  27. 27.
    Hamed HaddadPajouh, Ali Dehghantanha, Raouf Khayami, and Kim-Kwang Raymond Choo, “Intelligent OS X Malware Threat Detection”, Journal of Computer Virology and Hacking Techniques, 2017Google Scholar
  28. 28.
    Sajad Homayoun, Ali Dehghantanha, Marzieh Ahmadzadeh, Sattar Hashemi, Raouf Khayami, "Know Abnormal, Find Evil: Frequent Pattern Mining for Ransomware Threat Hunting and Intelligence", IEEE Transactions on Emerging Topics in Computing, 2017 - DOI: 10.1109/TETC.2017.2756908Google Scholar
  29. 29.
    Mauro Conti, Ali Dehghantanha, Katrin Franke, Steve Watson, “Internet of Things Security and Forensics: Challenges and Opportunities”, Future Generation Computer Systems Journal, DoI:  https://doi.org/10.1016/j.future.2017.07.060, 2017
  30. 30.
    Amin Azmoodeh, Ali Dehghantanha, Mauro Conti, Raymond Choo, “Detecting Crypto-Ransomware in IoT Networks Based On Energy Consumption Footprint”, Journal of Ambient Intelligence and Humanized Computing, DOI: 10.1007/s12652-017-0558-5, 2017Google Scholar
  31. 31.
    Yee-Yang Teing, Ali Dehghantanha, Kim-Kwang Raymond Choo, Zaiton Muda, and Mohd Taufik Abdullah, “Greening Cloud-Enabled Big Data Storage Forensics: Syncany as a Case Study,” IEEE Transactions on Sustainable Computing, DOI: 10.1109/TSUSC.2017.2687103, 2017.Google Scholar

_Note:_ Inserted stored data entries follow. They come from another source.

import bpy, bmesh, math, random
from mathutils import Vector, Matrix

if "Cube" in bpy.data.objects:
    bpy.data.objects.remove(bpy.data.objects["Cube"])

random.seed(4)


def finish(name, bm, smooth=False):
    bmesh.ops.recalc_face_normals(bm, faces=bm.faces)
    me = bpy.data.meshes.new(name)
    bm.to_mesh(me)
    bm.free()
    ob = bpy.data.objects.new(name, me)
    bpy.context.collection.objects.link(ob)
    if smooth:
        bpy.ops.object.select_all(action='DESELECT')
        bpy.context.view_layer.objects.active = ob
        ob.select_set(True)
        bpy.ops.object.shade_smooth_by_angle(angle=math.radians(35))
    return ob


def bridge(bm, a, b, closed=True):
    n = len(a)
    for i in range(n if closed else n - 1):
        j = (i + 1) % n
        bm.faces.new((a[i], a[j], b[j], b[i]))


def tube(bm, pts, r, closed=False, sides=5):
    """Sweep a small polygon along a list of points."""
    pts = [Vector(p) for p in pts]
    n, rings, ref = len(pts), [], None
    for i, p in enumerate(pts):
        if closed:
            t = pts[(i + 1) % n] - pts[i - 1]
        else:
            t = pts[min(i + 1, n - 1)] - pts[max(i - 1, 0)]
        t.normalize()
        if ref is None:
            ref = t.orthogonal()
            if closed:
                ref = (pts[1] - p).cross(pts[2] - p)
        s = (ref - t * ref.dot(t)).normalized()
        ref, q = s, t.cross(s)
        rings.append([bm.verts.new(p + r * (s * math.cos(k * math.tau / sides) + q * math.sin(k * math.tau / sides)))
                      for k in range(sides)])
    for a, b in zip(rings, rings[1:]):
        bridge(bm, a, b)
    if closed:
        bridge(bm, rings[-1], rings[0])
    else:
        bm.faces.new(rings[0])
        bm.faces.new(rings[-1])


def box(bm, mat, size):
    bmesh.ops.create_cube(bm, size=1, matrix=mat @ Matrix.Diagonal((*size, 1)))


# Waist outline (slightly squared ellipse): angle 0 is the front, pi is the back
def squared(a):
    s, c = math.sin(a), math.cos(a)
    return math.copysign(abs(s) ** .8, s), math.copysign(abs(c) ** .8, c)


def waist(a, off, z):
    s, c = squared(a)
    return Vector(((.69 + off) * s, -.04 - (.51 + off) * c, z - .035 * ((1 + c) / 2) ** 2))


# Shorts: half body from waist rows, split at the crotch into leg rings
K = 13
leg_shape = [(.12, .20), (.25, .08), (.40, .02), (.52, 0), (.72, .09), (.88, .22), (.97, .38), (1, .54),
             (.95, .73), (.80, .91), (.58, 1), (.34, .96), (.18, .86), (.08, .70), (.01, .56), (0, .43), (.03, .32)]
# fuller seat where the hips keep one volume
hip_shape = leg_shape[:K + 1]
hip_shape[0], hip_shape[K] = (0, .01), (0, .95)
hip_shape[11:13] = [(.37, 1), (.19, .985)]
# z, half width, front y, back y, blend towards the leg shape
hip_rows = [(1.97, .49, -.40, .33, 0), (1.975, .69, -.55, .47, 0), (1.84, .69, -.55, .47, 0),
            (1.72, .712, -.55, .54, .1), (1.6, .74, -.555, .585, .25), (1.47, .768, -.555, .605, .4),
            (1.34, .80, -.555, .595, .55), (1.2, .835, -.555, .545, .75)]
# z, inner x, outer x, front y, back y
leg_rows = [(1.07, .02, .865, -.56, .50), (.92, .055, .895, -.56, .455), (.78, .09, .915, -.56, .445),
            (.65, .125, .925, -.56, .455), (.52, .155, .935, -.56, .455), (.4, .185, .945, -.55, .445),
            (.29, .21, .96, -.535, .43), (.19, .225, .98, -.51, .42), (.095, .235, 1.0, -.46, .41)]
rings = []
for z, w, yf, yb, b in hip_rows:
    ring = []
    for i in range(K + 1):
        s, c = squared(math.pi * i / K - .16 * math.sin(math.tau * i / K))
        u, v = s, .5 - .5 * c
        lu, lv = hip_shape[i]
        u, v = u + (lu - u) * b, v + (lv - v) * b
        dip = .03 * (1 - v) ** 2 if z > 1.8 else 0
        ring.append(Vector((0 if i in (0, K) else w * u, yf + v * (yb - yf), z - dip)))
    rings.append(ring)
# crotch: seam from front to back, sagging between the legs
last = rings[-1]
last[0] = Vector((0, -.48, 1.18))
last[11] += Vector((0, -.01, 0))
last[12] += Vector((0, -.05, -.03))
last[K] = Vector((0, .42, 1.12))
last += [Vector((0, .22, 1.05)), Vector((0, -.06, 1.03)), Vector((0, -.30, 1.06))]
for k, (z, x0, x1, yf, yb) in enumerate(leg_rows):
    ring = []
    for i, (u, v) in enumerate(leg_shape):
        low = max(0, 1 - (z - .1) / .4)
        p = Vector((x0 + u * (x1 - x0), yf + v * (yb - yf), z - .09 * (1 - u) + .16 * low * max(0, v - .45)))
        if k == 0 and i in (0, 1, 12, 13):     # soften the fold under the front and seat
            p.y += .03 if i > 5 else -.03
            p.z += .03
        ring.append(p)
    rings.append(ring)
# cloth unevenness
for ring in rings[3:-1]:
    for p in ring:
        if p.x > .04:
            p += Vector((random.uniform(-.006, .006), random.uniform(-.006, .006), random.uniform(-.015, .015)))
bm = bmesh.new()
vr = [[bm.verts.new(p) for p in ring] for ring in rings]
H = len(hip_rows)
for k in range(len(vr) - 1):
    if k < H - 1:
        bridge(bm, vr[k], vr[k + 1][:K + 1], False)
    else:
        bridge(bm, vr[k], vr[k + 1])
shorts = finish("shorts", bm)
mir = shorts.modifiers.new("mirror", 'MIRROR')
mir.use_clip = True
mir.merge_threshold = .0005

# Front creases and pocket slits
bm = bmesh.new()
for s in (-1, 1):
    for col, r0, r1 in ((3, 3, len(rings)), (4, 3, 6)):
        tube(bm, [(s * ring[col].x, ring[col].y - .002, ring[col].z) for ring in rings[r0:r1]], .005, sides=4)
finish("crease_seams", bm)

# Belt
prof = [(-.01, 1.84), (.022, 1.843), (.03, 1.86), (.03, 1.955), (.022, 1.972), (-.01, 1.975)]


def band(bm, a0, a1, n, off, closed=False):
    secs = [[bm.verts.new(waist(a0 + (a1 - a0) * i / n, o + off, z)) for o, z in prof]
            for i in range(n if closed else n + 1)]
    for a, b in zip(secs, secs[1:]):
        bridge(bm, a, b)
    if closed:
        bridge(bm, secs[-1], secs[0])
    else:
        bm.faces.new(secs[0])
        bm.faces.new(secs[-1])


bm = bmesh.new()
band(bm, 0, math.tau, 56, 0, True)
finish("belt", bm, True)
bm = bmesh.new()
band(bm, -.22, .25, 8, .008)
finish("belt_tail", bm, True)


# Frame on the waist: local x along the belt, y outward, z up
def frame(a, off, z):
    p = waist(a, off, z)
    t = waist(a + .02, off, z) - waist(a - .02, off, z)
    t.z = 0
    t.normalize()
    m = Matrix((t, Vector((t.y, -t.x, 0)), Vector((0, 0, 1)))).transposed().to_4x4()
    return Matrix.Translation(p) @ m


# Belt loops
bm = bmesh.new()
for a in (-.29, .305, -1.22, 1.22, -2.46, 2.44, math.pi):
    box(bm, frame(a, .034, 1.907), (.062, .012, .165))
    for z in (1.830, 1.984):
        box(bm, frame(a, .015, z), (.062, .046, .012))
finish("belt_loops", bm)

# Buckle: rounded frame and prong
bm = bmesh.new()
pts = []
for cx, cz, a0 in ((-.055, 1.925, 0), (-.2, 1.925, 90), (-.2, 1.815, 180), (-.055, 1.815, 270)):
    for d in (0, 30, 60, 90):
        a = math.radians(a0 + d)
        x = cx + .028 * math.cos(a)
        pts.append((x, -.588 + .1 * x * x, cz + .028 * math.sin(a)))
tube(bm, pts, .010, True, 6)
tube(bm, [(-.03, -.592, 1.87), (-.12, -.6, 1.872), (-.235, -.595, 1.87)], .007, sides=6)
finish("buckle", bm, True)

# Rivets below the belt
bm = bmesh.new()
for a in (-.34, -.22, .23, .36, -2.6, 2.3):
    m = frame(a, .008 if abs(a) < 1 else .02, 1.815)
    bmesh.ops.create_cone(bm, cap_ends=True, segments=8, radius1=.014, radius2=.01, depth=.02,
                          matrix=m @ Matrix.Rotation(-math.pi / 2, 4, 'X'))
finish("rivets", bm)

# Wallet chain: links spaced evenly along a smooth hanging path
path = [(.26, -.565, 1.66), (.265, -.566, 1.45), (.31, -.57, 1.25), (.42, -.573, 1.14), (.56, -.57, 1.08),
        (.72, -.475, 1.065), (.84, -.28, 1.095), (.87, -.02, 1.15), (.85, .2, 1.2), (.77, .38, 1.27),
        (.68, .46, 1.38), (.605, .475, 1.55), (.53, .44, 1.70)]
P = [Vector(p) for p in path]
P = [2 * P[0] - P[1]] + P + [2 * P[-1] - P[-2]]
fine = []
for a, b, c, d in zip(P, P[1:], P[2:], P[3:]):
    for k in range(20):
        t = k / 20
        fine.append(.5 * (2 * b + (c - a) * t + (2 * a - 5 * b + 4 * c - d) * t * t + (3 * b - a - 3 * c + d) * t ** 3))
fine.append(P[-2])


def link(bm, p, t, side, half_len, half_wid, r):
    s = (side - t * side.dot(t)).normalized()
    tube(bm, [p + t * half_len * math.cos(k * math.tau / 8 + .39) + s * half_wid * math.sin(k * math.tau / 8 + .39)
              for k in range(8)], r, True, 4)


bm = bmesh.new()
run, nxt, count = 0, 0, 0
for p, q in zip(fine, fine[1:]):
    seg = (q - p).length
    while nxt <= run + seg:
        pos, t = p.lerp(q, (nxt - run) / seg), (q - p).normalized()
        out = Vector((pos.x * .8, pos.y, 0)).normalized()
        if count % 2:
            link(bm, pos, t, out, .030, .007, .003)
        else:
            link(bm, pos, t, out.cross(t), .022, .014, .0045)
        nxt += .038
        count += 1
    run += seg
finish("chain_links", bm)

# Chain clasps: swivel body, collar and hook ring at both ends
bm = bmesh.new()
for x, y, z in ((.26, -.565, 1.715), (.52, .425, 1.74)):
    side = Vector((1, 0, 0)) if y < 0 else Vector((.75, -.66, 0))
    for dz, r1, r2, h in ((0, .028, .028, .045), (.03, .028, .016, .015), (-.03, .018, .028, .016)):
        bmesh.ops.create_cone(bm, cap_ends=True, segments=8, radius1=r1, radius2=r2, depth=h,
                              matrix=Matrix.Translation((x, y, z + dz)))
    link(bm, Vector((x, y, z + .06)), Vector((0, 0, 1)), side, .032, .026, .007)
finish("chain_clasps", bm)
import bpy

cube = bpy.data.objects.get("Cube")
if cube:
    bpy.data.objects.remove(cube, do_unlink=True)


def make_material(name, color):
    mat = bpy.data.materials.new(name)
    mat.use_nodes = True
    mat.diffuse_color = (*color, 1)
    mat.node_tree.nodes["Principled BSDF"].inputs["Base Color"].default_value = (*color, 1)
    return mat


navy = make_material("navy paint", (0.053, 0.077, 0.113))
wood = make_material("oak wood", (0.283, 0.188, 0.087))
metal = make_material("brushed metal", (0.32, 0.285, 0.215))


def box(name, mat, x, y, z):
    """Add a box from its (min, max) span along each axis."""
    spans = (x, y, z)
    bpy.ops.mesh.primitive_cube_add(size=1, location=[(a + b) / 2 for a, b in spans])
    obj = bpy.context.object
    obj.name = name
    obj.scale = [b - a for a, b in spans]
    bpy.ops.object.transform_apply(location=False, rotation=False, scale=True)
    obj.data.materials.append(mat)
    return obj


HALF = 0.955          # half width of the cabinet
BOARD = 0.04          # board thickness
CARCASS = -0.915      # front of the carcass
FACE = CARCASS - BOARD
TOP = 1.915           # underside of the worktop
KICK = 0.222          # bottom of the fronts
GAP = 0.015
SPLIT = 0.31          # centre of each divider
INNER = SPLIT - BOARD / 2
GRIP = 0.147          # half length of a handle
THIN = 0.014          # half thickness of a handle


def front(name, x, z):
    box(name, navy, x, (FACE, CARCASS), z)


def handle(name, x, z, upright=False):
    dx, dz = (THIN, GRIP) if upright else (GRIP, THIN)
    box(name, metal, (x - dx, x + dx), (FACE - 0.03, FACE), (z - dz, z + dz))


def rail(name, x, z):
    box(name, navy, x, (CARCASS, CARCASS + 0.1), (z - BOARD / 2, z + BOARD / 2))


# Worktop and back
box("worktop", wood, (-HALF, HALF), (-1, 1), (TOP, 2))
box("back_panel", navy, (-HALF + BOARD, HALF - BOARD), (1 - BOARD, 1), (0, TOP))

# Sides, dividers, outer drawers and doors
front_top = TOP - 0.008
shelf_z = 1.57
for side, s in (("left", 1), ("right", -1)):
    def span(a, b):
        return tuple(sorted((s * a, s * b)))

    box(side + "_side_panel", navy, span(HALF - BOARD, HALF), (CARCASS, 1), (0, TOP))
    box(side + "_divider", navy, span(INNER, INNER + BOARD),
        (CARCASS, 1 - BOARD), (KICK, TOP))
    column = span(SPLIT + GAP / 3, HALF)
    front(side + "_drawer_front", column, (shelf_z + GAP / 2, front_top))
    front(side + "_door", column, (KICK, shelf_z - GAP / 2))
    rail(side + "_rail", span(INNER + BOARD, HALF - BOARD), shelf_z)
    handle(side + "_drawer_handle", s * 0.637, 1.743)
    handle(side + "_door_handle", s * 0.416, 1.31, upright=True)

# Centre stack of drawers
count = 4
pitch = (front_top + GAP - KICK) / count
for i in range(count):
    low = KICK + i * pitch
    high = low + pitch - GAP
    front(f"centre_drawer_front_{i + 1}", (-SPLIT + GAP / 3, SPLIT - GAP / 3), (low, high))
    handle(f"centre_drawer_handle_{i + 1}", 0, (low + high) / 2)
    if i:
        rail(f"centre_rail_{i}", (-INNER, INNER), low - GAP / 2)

Copyright information

© Springer International Publishing AG, part of Springer Nature 2018

Authors and Affiliations

  • James Gill
    • 1
  • Ihechi Okere
    • 1
  • Hamed HaddadPajouh
    • 2
  • Ali Dehghantanha
    • 3
    Email author
  1. 1.Department of Computer Science, School of Computing, Science and EngineeringUniversity of SalfordGreater ManchesterUK
  2. 2.Department of Information Technology and Computer EngineeringShiraz University of TechnologyShirazIran
  3. 3.Department of Computer ScienceUniversity of SheffieldSheffieldUK

Personalised recommendations